Just weeks after losing its contract to distribute Starbucks coffee in grocery stores, Northfield-based Kraft Foods announced that it is prepping a successor, Gevalia.
Gevalia, a premium brand that has only been available by mail order in the U.S., is a $400 million global business, the company said. Products will be available in supermarkets, club stores and other stores by the beginning of August. In June, Kraft will also begin selling Gevalia T-disks for its Tassimo machine.
The initial slate is comprised of Gevalia’s 10 most-popular products, including its traditional roast, house blend, French roast, vanilla, espresso roast, chocolate mocha, and Colombia. The traditional roast and French roast varieties will also be available in whole-bean form.
“Gevalia is known and loved by millions who’ve purchased it online,” Domenic Borrelli, vice president of its U.S. coffee unit said in a statement. “We’re telling retailers the good news now. And, we’re confident the convenience of being able to purchase Gevalia in stores will attract and delight an entirely new audience.”
While Gevalia was the obvious choice to succeed Starbucks as Kraft’s premium-priced coffee in grocery shelves in the short term, ample speculation remains that the package-food giant may still be interested in licensing another premium coffee brand in the U.S. Kraft has a $5 billion coffee business globally, but its European brands like Carte Noire and Jacobs have little recognition here.

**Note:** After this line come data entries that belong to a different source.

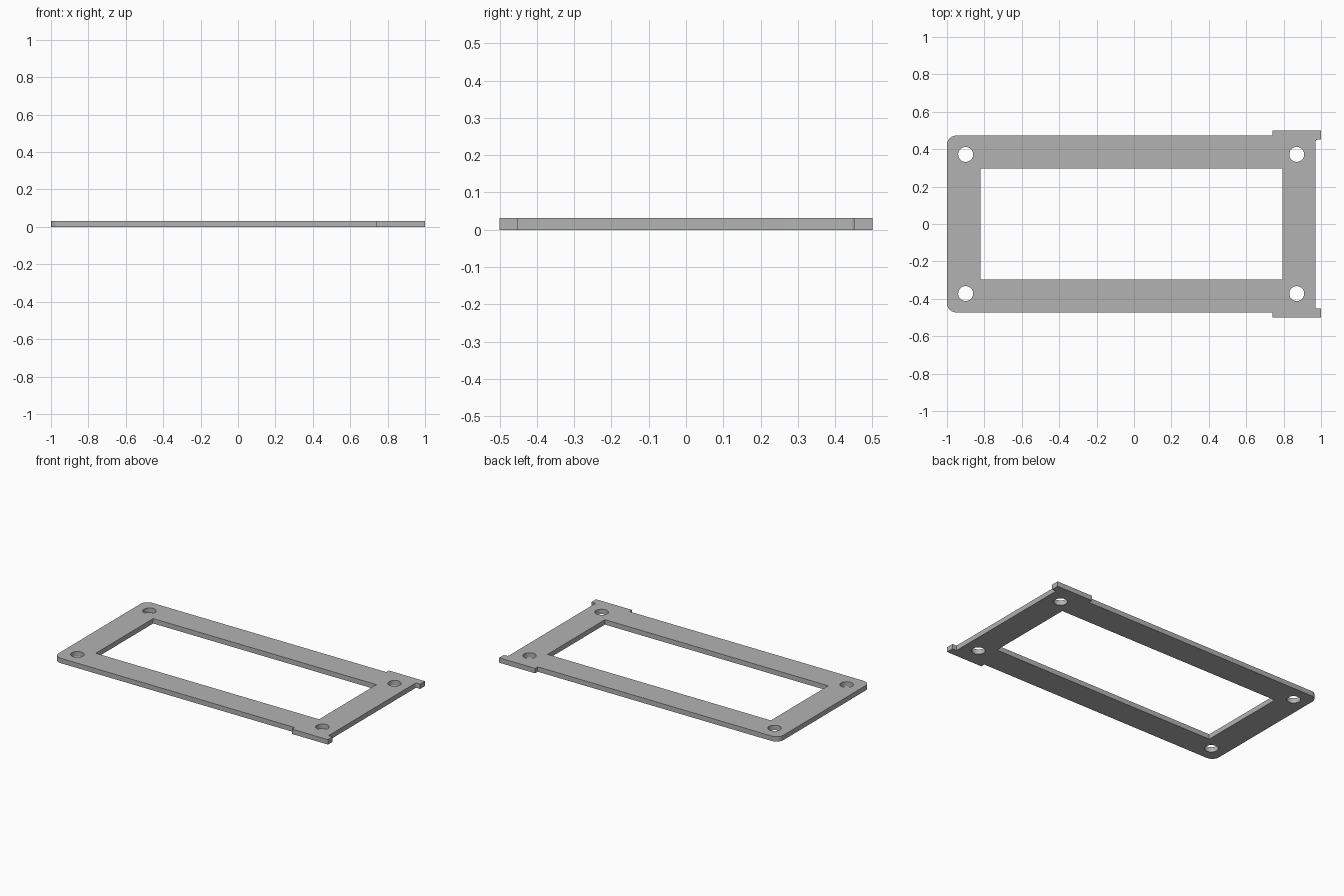
import bpy
import bmesh
from math import cos, sin, pi, radians

THICK = 0.032

if "Cube" in bpy.data.objects:
    bpy.data.objects.remove(bpy.data.objects["Cube"], do_unlink=True)


def arc(cx, cy, r, start, end, steps):
    """Points on an arc, angles in degrees."""
    angles = [radians(start + (end - start) * i / steps) for i in range(steps + 1)]
    return [(cx + r * cos(a), cy + r * sin(a)) for a in angles]


def add_loop(curve, points):
    spline = curve.splines.new("POLY")
    spline.points.add(len(points) - 1)
    for p, (x, y) in zip(spline.points, points):
        p.co = (x, y, 0, 1)
    spline.use_cyclic_u = True


grey = bpy.data.materials.new("plain_grey")
grey.use_nodes = True
colour = (0.45, 0.45, 0.45, 1)
grey.diffuse_color = colour
grey.node_tree.nodes["Principled BSDF"].inputs["Base Color"].default_value = colour

curve = bpy.data.curves.new("plate_profile", "CURVE")
curve.dimensions = "2D"
curve.fill_mode = "BOTH"
curve.extrude = THICK / 2

# Outer edge: rounded left corners, side tabs and projecting right-hand prongs
lower = arc(-0.95, -0.423, 0.05, 180, 270, 10)
lower += [(0.74, -0.473), (0.74, -0.5), (1, -0.5), (1, -0.451), (0.97, -0.451)]
upper = [(0.982, 0.451), (1, 0.451), (1, 0.5), (0.74, 0.5), (0.74, 0.473)]
fillet = arc(0.982, 0.439, 0.012, 180, 90, 5)
add_loop(curve, lower + fillet + upper[1:] + arc(-0.95, 0.423, 0.05, 90, 180, 10))

# Rectangular window
add_loop(curve, [(-0.82, -0.296), (-0.82, 0.296), (0.793, 0.296), (0.793, -0.296)])

# Four round mounting holes
for x in (-0.9, 0.87):
    for y in (-0.372, 0.372):
        add_loop(curve, arc(x, y, 0.04, 0, 360, 40)[:-1])

# Turn the filled profile into a clean solid plate
helper = bpy.data.objects.new("profile_helper", curve)
bpy.context.collection.objects.link(helper)
bpy.context.view_layer.update()
mesh = bpy.data.meshes.new_from_object(
    helper.evaluated_get(bpy.context.evaluated_depsgraph_get()))
bpy.data.objects.remove(helper, do_unlink=True)

bm = bmesh.new()
bm.from_mesh(mesh)
bmesh.ops.remove_doubles(bm, verts=bm.verts, dist=0.0001)
bmesh.ops.translate(bm, verts=bm.verts, vec=(0, 0, THICK / 2))
bmesh.ops.recalc_face_normals(bm, faces=bm.faces)
bm.to_mesh(mesh)
bm.free()
mesh.materials.clear()
mesh.materials.append(grey)

plate = bpy.data.objects.new("frame_plate", mesh)
bpy.context.collection.objects.link(plate)
bpy.ops.object.select_all(action="DESELECT")
plate.select_set(True)
bpy.context.view_layer.objects.active = plate
bpy.ops.object.shade_smooth_by_angle(angle=radians(30))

“This is the right step for us in the U.S. premium category,” Borrelli said. “Kraft Foods knows coffee –- it’s in our DNA. By tapping into our global coffee pipeline, we’ll have more products and innovations to come. We intend to continue to win in the coffee category in the U.S.”